100% paper strategy will win 50% of the time. Of the remaining 50% of games played, (assuming even distribution of the remaining picks) 25% will be losses and 25% will be tied. Thus, you'd be assured a win-loss-tie ratio of 2-1-1, which is quite good. If their remaining options are not distributed evenly, this changes things. You'd want to look at their play to see whether there are any discernable patterns, such that you know that Rock will be played for certain every other move, for example. Then you just sync Paper moves to their Rock moves, and play Scissors or Rock randomly for the other half.
Rather than asking whether they are equal, we should instead think in terms of how can we verify what they're worth? Is a source quantifiable? If not, it makes little sense to consider whether one type of source is equal to another. Just being able to identify what type of source a source is may be difficult or impossible.
I want my network neutrality back. This is the sort of thing that is going to squeeze out the smaller players, or anyone who the backbone operators and ISPs don't want to succeed. It will result in less innovation as startups who can't afford to pony up to the established powers who control the infrastructure won't be able to do business. Prepare for decades of stagnation and no progress as the big players concentrate on consolidating control and only improve things where they absolutely have to, incrementally, with no imagination.
2007: The T61p. I *still* use mine. I'm typing this post from it. It has the best layout and the best feeling keys I've ever used on a laptop. I especially like the placement of the arrow keys and "back page/fwd page" keys in a 3x2 grid, and the Insert|Delete|Home|End|PgUp|PgDn block. ONLY ONE improvement possible: swap the Fn and Ctrl key on the left side of the keyboard. There are firmware hacks that do this. I'm hoping Lenovo puts out a new model with this keyboard before my T61 dies, or at least before *I* die... but I don't expect that it'll happen. But I keep wishing.

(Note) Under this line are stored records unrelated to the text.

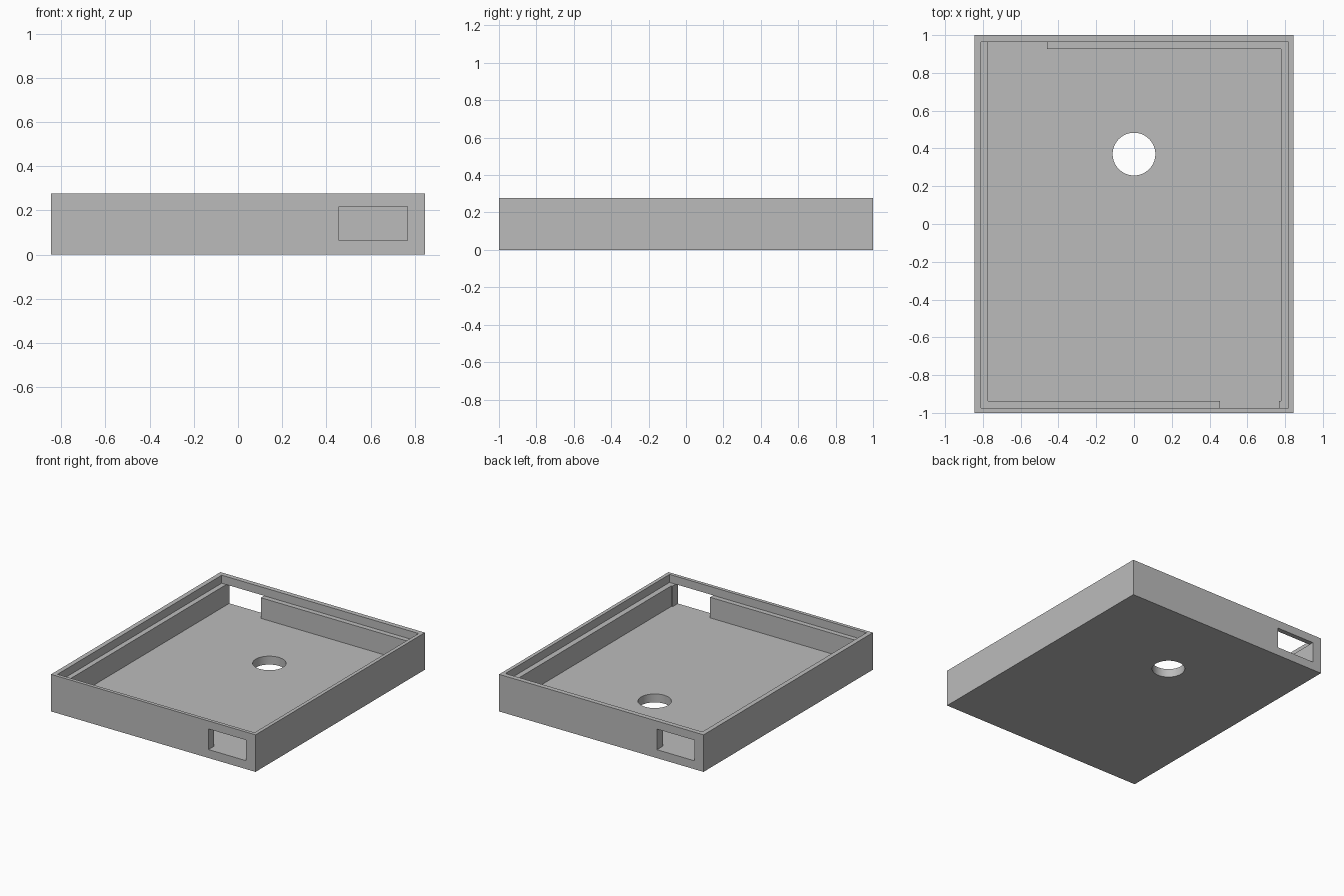
import bpy

if "Cube" in bpy.data.objects:
    bpy.data.objects.remove(bpy.data.objects["Cube"])

FLOOR, LEDGE, TOP = 0.063, 0.217, 0.277

grey = bpy.data.materials.new("plain grey")
grey.diffuse_color = (0.5, 0.5, 0.5, 1)
grey.use_nodes = True
grey.node_tree.nodes["Principled BSDF"].inputs["Base Color"].default_value = grey.diffuse_color


def box(name, x0, x1, y0, y1, z0, z1):
    bpy.ops.mesh.primitive_cube_add(size=1, location=((x0 + x1) / 2, (y0 + y1) / 2, (z0 + z1) / 2))
    ob = bpy.context.object
    ob.name = name
    ob.scale = (x1 - x0, y1 - y0, z1 - z0)
    bpy.ops.object.transform_apply(location=True, rotation=True, scale=True)
    return ob


# Solid outer block
tray = box("tray", -0.845, 0.845, -1, 1, 0, TOP)
tray.data.materials.append(grey)

# Lid recess, inner pocket and the two port windows in opposite corners
cutters = [
    box("lid_recess_cutter", -0.81, 0.818, -0.974, 0.964, LEDGE, 0.4),
    box("pocket_cutter", -0.772, 0.777, -0.937, 0.926, FLOOR, 0.35),
    box("front_window_cutter", 0.456, 0.767, -1.1, -0.8, FLOOR, LEDGE),
    box("back_window_cutter", -0.772, -0.46, 0.8, 1.1, FLOOR, LEDGE),
]

# Round hole through the floor
bpy.ops.mesh.primitive_cylinder_add(vertices=64, radius=0.113, depth=0.3, location=(0, 0.37, 0.03))
cutters.append(bpy.context.object)
cutters[-1].name = "floor_hole_cutter"

# Carve the block, then discard the cutters
bpy.context.view_layer.objects.active = tray
for cutter in cutters:
    mod = tray.modifiers.new(cutter.name, 'BOOLEAN')
    mod.operation = 'DIFFERENCE'
    mod.solver = 'EXACT'
    mod.object = cutter
    bpy.ops.object.modifier_apply(modifier=mod.name)
for cutter in cutters:
    bpy.data.objects.remove(cutter)

# Smooth hole wall, crisp box edges
bpy.ops.object.select_all(action='DESELECT')
tray.select_set(True)
bpy.ops.object.shade_smooth_by_angle()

I saw this demo'ed first hand, and it is awesome. I don't know that I'd call it "military grade" (not sure what that means) but they originally developed the technology for controlling industrial robots better, according to the guy in the booth who I talked to. So I'd say it's at least "industrial grade" tech. I really want to see the kickstarter succeed. This VR suit pairs brilliantly with oculus rift, and makes the wiimote seem rather primitive.
After all the lies the government has been shown to have perpetrated, even if they did offer clemency, a pardon, or whatever, if you were Snowden, would you believe it?

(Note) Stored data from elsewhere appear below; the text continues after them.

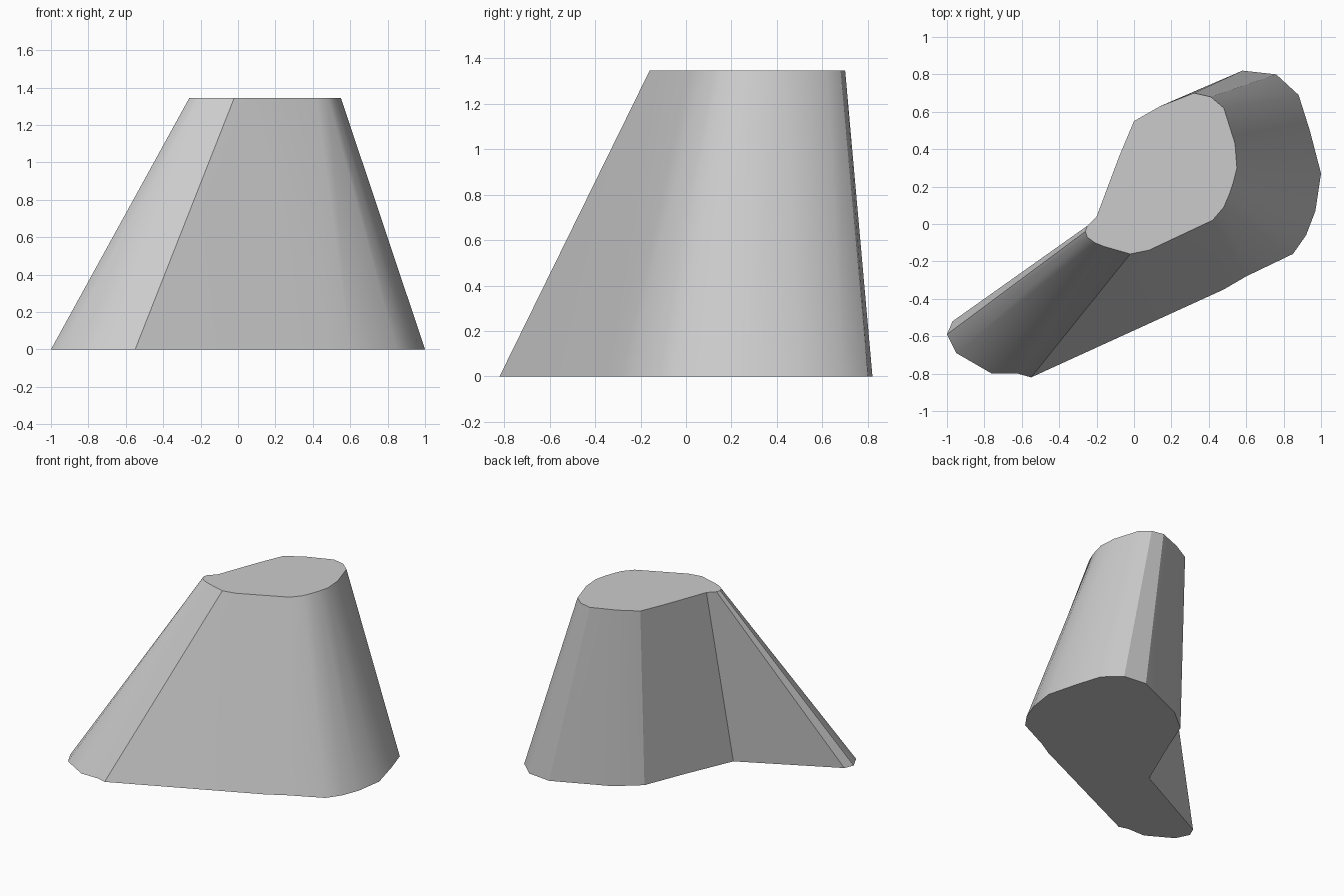
import bpy, bmesh, math

cube = bpy.data.objects.get("Cube")
if cube:
    bpy.data.objects.remove(cube, do_unlink=True)

HEIGHT = 1.345

# Matching footprint and summit outlines, counter-clockwise from the narrow tip
base = [(-.97, -.52), (-1, -.59), (-.95, -.69), (-.76, -.8), (-.62, -.8),
        (-.55, -.82), (.48, -.35), (.6, -.28), (.85, -.16), (.92, -.06),
        (.97, .07), (1, .27), (.94, .5), (.88, .69), (.76, .8),
        (.58, .82), (.17, .64), (0, .5), (-.12, .2), (-.28, -.17)]
summit = [(-.25, -.01), (-.26, -.04), (-.25, -.07), (-.21, -.1), (-.16, -.12),
          (-.02, -.16), (.08, -.14), (.42, .02), (.48, .09), (.51, .16),
          (.53, .22), (.55, .3), (.54, .43), (.48, .62), (.41, .68),
          (.32, .7), (.14, .63), (0, .55), (-.08, .36), (-.2, .04)]


def make_material(name, colour):
    mat = bpy.data.materials.new(name)
    mat.use_nodes = True
    mat.diffuse_color = colour
    for node in mat.node_tree.nodes:
        if node.type == 'BSDF_PRINCIPLED':
            node.inputs["Base Color"].default_value = colour
    return mat


def loft(name, lower, upper, height, mat):
    """Solid with flat ends and sloping sides between two outlines."""
    bm = bmesh.new()
    low = [bm.verts.new((x, y, 0)) for x, y in lower]
    top = [bm.verts.new((x, y, height)) for x, y in upper]
    n = len(low)
    for i in range(n):
        j = (i + 1) % n
        bm.faces.new((low[i], low[j], top[j], top[i]))
    bm.faces.new(top)
    bm.faces.new(low[::-1])
    bmesh.ops.recalc_face_normals(bm, faces=bm.faces)
    mesh = bpy.data.meshes.new(name)
    bm.to_mesh(mesh)
    bm.free()
    mesh.materials.append(mat)
    obj = bpy.data.objects.new(name, mesh)
    bpy.context.collection.objects.link(obj)
    return obj


# Sloping rock with a flat summit and a notch behind the narrow ridge
grey = make_material("stone_grey", (.6, .6, .6, 1))
rock = loft("rock_mesa", base, summit, HEIGHT, grey)

bpy.ops.object.select_all(action='DESELECT')
rock.select_set(True)
bpy.context.view_layer.objects.active = rock
bpy.ops.object.shade_smooth_by_angle(angle=math.radians(30))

Someone please explain how Bitcoins are deflationary if they are (as I understand it to be so, please correct me if I'm wrong) infinitely divisible?
I bought an optical "Microsoft Intellimouse Explorer 3" in 2001 and it still works. Microsoft really knew how to put their name on a quality mouse and then give it a really dumb marketing name back then. But it was and is a great mouse!

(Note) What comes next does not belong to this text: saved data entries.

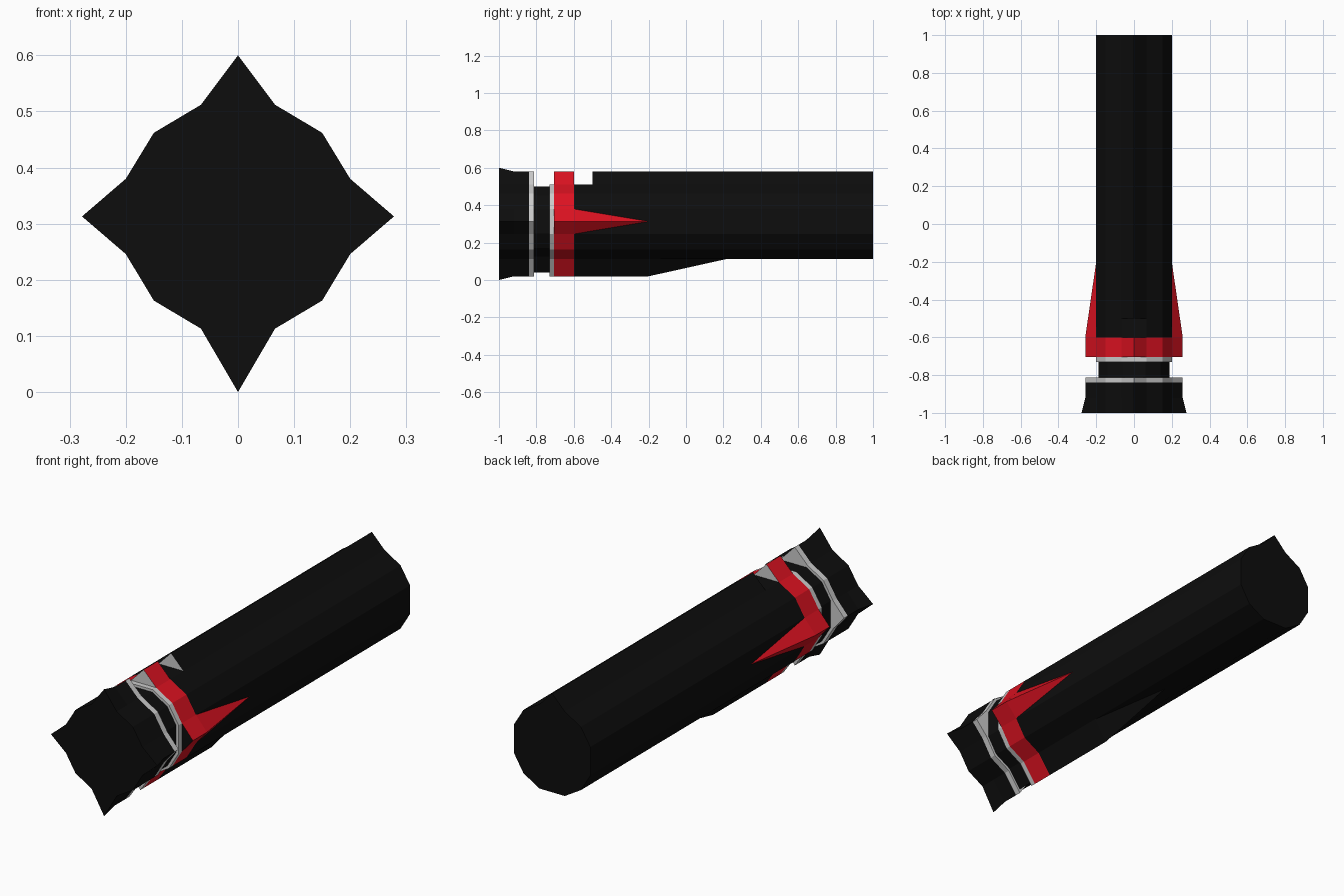
import bpy, bmesh

if "Cube" in bpy.data.objects:
    bpy.data.objects.remove(bpy.data.objects["Cube"])

def material(name, rgb):
    m = bpy.data.materials.new(name)
    m.diffuse_color = (*rgb, 1)
    m.use_nodes = True
    m.node_tree.nodes["Principled BSDF"].inputs["Base Color"].default_value = m.diffuse_color
    return m

BLACK = material("black", (0.004, 0.004, 0.004))
RED = material("red", (0.72, 0.006, 0.015))
ZC = 0.313

# star-shaped cross-section; ridge heights decide whether each point sticks out
def section(y, top=0.512, side=0.2, bottom=0.113, s=1.0):
    half = [(0.066, 0.512), (0.15, 0.462), (0.2, 0.38), None,
            (0.2, 0.246), (0.15, 0.163), (0.066, 0.113)]
    right = [(side, ZC) if p is None else (p[0] * s, ZC + (p[1] - ZC) * s) for p in half]
    pts = [(0, top)] + right + [(0, bottom)] + [(-x, z) for x, z in reversed(right)]
    return [(x, y, z) for x, z in pts]

def make(name, bm, mat):
    bmesh.ops.recalc_face_normals(bm, faces=bm.faces)
    me = bpy.data.meshes.new(name)
    bm.to_mesh(me)
    bm.free()
    if mat:
        me.materials.append(mat)
    ob = bpy.data.objects.new(name, me)
    bpy.context.collection.objects.link(ob)
    return ob

def loft(name, sections, mat=None, front=False, back=False):
    bm = bmesh.new()
    rings = [[bm.verts.new(p) for p in sec] for sec in sections]
    n = len(rings[0])
    for a, b in zip(rings, rings[1:]):
        for i in range(n):
            j = (i + 1) % n
            bm.faces.new((a[i], a[j], b[j], b[i]))
    if front:
        bm.faces.new(rings[0])
    if back:
        bm.faces.new(rings[-1])
    return make(name, bm, mat)

# ridge: triangular prism from y0 to y1 that tapers to an apex
def fin(name, base, tip, apex, y0, y1, mat):
    bm = bmesh.new()
    tri = [base[0], tip, base[1]]
    f = [bm.verts.new((x, y0, z)) for x, z in tri]
    e = bm.verts.new(apex)
    b = f
    if y1 > y0:
        b = [bm.verts.new((x, y1, z)) for x, z in tri]
        for i in (0, 1):
            bm.faces.new((f[i], f[i + 1], b[i + 1], b[i]))
    for i in (0, 1):
        bm.faces.new((b[i], b[i + 1], e))
    make(name, bm, mat)

def plate(name, y, pts, mat=None):
    bm = bmesh.new()
    bm.faces.new([bm.verts.new((x, y, z)) for x, z in pts])
    make(name, bm, mat)

STAR = dict(top=0.58, side=0.258, bottom=0.02)
KEEL = dict(bottom=0.02)

# flared front collar
loft("front_collar", [section(-1, 0.6, 0.278, 0.0), section(-0.92, **STAR),
                      section(-0.84, **STAR)], BLACK, front=True)
# grey rings either side of the recessed neck
loft("front_ring", [section(-0.84, **STAR), section(-0.812, **STAR)], back=True)
loft("neck", [section(y, 0.5, 0.188, 0.04, 0.94) for y in (-0.812, -0.73)], BLACK)
loft("rear_ring", [section(-0.73, **KEEL), section(-0.705, **KEEL)], front=True)
# red band with side fins
loft("red_band", [section(-0.705, **STAR), section(-0.6, **STAR)], RED)
TOP = [(-0.066, 0.512), (0, 0.58), (0.066, 0.512)]
for name, y in (("band_front_plate", -0.705), ("band_rear_plate", -0.6), ("ridge_front_plate", -0.5)):
    plate(name, y, TOP)
for label, s in (("right", 1), ("left", -1)):
    base = [(s * 0.2, 0.38), (s * 0.2, 0.246)]
    fin("red_fin_" + label, base, (s * 0.258, ZC), (s * 0.2, -0.2, ZC), -0.6, -0.6, RED)
    plate("band_side_plate_" + label, -0.705, [base[0], (s * 0.258, ZC), base[1]], BLACK)
# main body, ridged on top behind the notch
loft("body_notch", [section(-0.6), section(-0.5)], BLACK)
loft("body", [section(-0.5, top=0.58), section(1, top=0.58)], BLACK, back=True)
# underside keel fading into the body
fin("keel", [(-0.066, 0.113), (0.066, 0.113)], (0, 0.02), (0, 0.22, 0.113), -0.6, -0.2, BLACK)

Someone wake me when the Hubble is sending us images of the nude beaches of Europa.
There is water at the bottom of the ocean Remove the water, carry the water Remove the water from the bottom of the ocean Letting the days go by, let the water hold me down Letting the days go by, water flowing underground Into the blue again, after the money's gone Once in a lifetime, water flowing underground Into the blue again, into silent water Under the rocks and stones, there is water underground
For a lot of these mega-successful people, it's not the beauty of the code, or the maintainabilty of it. It's having the idea that software can do something, that this something is valuable and can be used as an engine drive profits, and then getting there first. Making it as good as it can be comes much later, if ever. Seemingly not at all if you're Microsoft. Not being able to code doesn't mean that much.
Malicious, but malicious to WHOM? If they ever start blocking useful tools which "could" be used to break laws or otherwise do harm, that will be the end of Chrome.
Diamond rain / Some stay dry and others feel the pain;
*I move away from the Mic to choke on hydrocarbons.